▶ Required action: From the line containing "new THREE.Vector2(x, y));" down to the line containing "const dark = mat('dark body', 0x303a39);" in the records below, reproduce every line exactly, ends included, and omit all others.

▶ Stored entries:
◆ ◆ ◆ ◆ ◆

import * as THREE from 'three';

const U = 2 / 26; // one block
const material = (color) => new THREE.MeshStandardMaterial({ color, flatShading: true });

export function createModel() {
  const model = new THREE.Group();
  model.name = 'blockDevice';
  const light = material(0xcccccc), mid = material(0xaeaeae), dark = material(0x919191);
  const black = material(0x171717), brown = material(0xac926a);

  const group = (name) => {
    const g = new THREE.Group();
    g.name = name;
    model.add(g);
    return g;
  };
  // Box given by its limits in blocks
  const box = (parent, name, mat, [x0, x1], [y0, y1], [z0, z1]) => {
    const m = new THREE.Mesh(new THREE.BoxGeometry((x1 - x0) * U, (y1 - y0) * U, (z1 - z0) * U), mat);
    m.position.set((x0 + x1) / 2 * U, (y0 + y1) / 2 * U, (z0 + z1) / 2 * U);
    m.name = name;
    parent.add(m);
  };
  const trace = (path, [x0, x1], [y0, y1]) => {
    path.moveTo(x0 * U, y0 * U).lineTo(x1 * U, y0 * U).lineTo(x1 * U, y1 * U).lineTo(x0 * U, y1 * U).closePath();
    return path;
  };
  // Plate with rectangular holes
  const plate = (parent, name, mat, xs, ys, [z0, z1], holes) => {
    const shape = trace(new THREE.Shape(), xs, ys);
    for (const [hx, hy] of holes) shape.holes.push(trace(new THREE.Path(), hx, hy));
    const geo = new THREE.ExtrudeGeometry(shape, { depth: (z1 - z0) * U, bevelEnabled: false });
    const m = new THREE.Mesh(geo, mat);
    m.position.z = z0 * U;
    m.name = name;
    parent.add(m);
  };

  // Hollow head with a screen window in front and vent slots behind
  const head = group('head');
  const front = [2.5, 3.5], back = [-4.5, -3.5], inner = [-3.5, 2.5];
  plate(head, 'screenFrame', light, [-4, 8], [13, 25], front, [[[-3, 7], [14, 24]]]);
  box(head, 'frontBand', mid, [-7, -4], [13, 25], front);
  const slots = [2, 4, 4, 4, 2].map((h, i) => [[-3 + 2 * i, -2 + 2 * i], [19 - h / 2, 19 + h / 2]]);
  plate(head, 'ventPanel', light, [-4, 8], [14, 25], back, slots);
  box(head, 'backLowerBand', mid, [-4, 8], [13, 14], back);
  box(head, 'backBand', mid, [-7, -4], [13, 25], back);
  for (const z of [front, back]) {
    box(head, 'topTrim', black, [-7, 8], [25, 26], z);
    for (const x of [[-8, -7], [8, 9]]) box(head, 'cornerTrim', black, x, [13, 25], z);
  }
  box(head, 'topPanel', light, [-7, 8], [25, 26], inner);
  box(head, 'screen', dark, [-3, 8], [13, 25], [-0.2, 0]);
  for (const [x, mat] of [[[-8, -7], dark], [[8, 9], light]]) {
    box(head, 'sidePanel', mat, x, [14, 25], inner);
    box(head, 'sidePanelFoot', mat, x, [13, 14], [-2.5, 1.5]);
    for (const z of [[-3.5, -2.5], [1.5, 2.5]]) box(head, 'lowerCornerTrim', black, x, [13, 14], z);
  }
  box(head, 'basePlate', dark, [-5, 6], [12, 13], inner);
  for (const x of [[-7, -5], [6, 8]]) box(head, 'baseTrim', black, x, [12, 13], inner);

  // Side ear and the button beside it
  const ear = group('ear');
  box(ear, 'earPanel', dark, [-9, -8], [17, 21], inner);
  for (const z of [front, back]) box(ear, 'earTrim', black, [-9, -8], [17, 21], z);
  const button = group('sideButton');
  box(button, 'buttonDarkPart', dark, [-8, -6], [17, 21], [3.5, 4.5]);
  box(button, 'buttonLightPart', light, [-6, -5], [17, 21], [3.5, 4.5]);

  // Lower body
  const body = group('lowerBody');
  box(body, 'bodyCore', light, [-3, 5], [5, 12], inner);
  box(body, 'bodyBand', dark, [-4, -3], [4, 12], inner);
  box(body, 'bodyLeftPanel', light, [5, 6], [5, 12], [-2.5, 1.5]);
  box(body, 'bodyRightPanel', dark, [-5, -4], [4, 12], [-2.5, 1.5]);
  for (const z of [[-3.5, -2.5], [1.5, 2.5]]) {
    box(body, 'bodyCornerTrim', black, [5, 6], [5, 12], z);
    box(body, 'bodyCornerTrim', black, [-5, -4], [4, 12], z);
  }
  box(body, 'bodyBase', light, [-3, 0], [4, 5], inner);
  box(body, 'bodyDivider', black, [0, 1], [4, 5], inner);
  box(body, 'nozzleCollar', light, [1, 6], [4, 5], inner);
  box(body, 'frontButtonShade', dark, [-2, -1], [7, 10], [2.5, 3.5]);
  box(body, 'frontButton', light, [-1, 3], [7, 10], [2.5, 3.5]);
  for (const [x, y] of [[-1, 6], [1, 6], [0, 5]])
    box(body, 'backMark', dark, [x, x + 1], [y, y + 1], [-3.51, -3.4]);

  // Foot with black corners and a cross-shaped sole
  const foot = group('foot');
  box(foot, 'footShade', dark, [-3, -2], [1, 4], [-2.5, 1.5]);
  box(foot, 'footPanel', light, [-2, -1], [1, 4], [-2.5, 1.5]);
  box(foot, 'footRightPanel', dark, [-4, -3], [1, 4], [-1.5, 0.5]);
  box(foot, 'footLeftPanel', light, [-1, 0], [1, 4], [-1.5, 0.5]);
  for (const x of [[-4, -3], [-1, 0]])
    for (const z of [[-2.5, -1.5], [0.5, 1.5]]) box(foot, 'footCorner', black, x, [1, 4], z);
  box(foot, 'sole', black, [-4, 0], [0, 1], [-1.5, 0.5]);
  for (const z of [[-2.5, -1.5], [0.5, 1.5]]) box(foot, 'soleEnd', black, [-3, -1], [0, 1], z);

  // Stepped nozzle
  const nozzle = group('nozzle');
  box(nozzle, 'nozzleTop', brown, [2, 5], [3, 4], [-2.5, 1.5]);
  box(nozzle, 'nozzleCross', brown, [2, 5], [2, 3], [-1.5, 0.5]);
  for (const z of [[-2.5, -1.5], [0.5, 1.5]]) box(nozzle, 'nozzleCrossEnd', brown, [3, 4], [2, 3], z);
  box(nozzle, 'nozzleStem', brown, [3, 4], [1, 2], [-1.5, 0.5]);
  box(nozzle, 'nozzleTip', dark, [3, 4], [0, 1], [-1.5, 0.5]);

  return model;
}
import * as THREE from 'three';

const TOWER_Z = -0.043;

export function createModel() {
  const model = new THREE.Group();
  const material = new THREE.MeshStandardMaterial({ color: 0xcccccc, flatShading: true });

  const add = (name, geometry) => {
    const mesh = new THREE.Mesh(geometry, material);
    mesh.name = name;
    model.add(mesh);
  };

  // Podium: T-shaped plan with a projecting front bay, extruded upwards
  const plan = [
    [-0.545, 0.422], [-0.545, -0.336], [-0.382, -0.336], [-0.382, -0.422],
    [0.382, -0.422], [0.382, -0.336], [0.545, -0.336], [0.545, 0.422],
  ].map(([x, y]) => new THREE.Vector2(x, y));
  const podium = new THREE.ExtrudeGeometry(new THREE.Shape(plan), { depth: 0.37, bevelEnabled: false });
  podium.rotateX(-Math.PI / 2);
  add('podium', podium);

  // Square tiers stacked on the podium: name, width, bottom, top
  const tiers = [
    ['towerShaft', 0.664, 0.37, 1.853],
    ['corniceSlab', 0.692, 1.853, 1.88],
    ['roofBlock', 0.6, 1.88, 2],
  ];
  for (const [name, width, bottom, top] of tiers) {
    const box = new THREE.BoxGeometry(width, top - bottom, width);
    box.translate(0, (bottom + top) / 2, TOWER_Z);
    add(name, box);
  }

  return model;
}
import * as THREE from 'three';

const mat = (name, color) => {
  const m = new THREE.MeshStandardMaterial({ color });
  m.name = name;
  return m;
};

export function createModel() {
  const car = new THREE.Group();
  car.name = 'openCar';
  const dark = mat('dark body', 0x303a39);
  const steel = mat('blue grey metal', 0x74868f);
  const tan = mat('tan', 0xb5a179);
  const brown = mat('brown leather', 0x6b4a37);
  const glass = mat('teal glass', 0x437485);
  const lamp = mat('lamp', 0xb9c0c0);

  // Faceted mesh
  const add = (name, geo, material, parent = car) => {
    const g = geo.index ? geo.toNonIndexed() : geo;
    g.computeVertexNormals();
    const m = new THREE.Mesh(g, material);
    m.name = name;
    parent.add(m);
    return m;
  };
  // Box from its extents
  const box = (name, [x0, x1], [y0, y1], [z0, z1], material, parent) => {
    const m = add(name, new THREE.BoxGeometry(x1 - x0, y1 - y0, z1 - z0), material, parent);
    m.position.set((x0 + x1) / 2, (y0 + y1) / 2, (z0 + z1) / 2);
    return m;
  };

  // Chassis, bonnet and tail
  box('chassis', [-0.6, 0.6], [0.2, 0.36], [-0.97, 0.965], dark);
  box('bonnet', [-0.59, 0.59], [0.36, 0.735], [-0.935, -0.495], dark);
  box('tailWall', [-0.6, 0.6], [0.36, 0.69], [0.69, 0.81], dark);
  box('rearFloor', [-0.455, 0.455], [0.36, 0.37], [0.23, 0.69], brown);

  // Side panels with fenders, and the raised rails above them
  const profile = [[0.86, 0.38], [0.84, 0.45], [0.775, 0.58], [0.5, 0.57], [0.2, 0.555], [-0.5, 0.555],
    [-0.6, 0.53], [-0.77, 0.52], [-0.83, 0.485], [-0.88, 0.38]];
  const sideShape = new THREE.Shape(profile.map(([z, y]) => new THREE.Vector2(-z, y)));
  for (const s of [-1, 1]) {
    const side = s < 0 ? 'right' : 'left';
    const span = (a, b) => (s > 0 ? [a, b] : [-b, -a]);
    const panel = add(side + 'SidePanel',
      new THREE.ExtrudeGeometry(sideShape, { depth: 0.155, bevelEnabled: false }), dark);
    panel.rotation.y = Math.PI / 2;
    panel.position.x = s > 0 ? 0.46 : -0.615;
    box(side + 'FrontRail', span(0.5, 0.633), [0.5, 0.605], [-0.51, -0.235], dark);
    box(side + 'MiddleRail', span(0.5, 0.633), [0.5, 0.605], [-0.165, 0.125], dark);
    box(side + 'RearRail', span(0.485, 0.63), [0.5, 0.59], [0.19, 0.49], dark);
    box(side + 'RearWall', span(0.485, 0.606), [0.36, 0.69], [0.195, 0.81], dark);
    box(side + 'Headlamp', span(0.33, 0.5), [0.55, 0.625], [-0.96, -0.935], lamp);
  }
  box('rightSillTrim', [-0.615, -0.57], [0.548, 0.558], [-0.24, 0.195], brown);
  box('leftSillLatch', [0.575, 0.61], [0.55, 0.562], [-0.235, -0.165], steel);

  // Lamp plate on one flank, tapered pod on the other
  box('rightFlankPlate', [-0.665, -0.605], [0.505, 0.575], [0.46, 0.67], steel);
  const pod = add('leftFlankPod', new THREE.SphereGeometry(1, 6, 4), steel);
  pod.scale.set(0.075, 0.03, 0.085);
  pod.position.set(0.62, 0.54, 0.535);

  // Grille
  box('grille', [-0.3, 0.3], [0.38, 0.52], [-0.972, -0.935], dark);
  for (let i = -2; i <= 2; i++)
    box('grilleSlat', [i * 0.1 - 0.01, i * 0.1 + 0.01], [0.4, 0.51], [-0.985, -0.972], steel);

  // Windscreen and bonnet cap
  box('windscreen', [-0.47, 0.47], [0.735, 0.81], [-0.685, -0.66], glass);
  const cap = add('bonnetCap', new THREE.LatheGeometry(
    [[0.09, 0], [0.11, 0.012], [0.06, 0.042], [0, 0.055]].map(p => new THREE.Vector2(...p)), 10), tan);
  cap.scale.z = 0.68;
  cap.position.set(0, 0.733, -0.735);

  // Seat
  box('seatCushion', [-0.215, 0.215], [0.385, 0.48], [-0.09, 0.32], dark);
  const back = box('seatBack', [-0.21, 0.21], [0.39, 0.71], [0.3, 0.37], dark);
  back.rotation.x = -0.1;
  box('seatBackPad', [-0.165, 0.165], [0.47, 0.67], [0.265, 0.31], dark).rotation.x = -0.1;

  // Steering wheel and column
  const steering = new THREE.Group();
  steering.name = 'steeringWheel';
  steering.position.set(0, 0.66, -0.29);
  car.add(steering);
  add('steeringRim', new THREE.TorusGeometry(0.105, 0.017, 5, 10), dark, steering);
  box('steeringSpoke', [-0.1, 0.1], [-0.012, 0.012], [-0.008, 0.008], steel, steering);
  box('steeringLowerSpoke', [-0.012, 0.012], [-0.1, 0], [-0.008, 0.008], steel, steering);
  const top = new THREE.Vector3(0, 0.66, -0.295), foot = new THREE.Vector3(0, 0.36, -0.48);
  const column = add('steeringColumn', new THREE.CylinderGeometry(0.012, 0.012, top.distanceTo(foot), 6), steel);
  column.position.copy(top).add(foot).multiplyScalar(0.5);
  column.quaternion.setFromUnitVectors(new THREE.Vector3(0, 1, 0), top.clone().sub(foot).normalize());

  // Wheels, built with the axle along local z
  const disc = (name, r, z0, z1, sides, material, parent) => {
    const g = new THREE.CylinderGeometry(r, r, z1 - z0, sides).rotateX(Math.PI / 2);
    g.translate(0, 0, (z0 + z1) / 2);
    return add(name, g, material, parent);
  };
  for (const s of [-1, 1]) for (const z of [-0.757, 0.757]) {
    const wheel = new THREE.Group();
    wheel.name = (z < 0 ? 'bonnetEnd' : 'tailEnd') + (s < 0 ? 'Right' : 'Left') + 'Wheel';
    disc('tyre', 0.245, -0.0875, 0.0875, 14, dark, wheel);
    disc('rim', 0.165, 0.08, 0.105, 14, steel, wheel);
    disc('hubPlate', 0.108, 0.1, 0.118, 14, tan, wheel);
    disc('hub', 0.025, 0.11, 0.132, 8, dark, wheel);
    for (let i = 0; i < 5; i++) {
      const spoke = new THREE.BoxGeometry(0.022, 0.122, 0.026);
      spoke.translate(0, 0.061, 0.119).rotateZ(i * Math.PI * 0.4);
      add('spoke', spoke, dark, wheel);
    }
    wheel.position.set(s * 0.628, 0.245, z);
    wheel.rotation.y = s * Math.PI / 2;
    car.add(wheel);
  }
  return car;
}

◆ ◆ ◆ ◆ ◆

▶ Task response:
  ].map(([x, y]) => new THREE.Vector2(x, y));
  const podium = new THREE.ExtrudeGeometry(new THREE.Shape(plan), { depth: 0.37, bevelEnabled: false });
  podium.rotateX(-Math.PI / 2);
  add('podium', podium);

  // Square tiers stacked on the podium: name, width, bottom, top
  const tiers = [
    ['towerShaft', 0.664, 0.37, 1.853],
    ['corniceSlab', 0.692, 1.853, 1.88],
    ['roofBlock', 0.6, 1.88, 2],
  ];
  for (const [name, width, bottom, top] of tiers) {
    const box = new THREE.BoxGeometry(width, top - bottom, width);
    box.translate(0, (bottom + top) / 2, TOWER_Z);
    add(name, box);
  }

  return model;
}
import * as THREE from 'three';

const mat = (name, color) => {
  const m = new THREE.MeshStandardMaterial({ color });
  m.name = name;
  return m;
};

export function createModel() {
  const car = new THREE.Group();
  car.name = 'openCar';
  const dark = mat('dark body', 0x303a39);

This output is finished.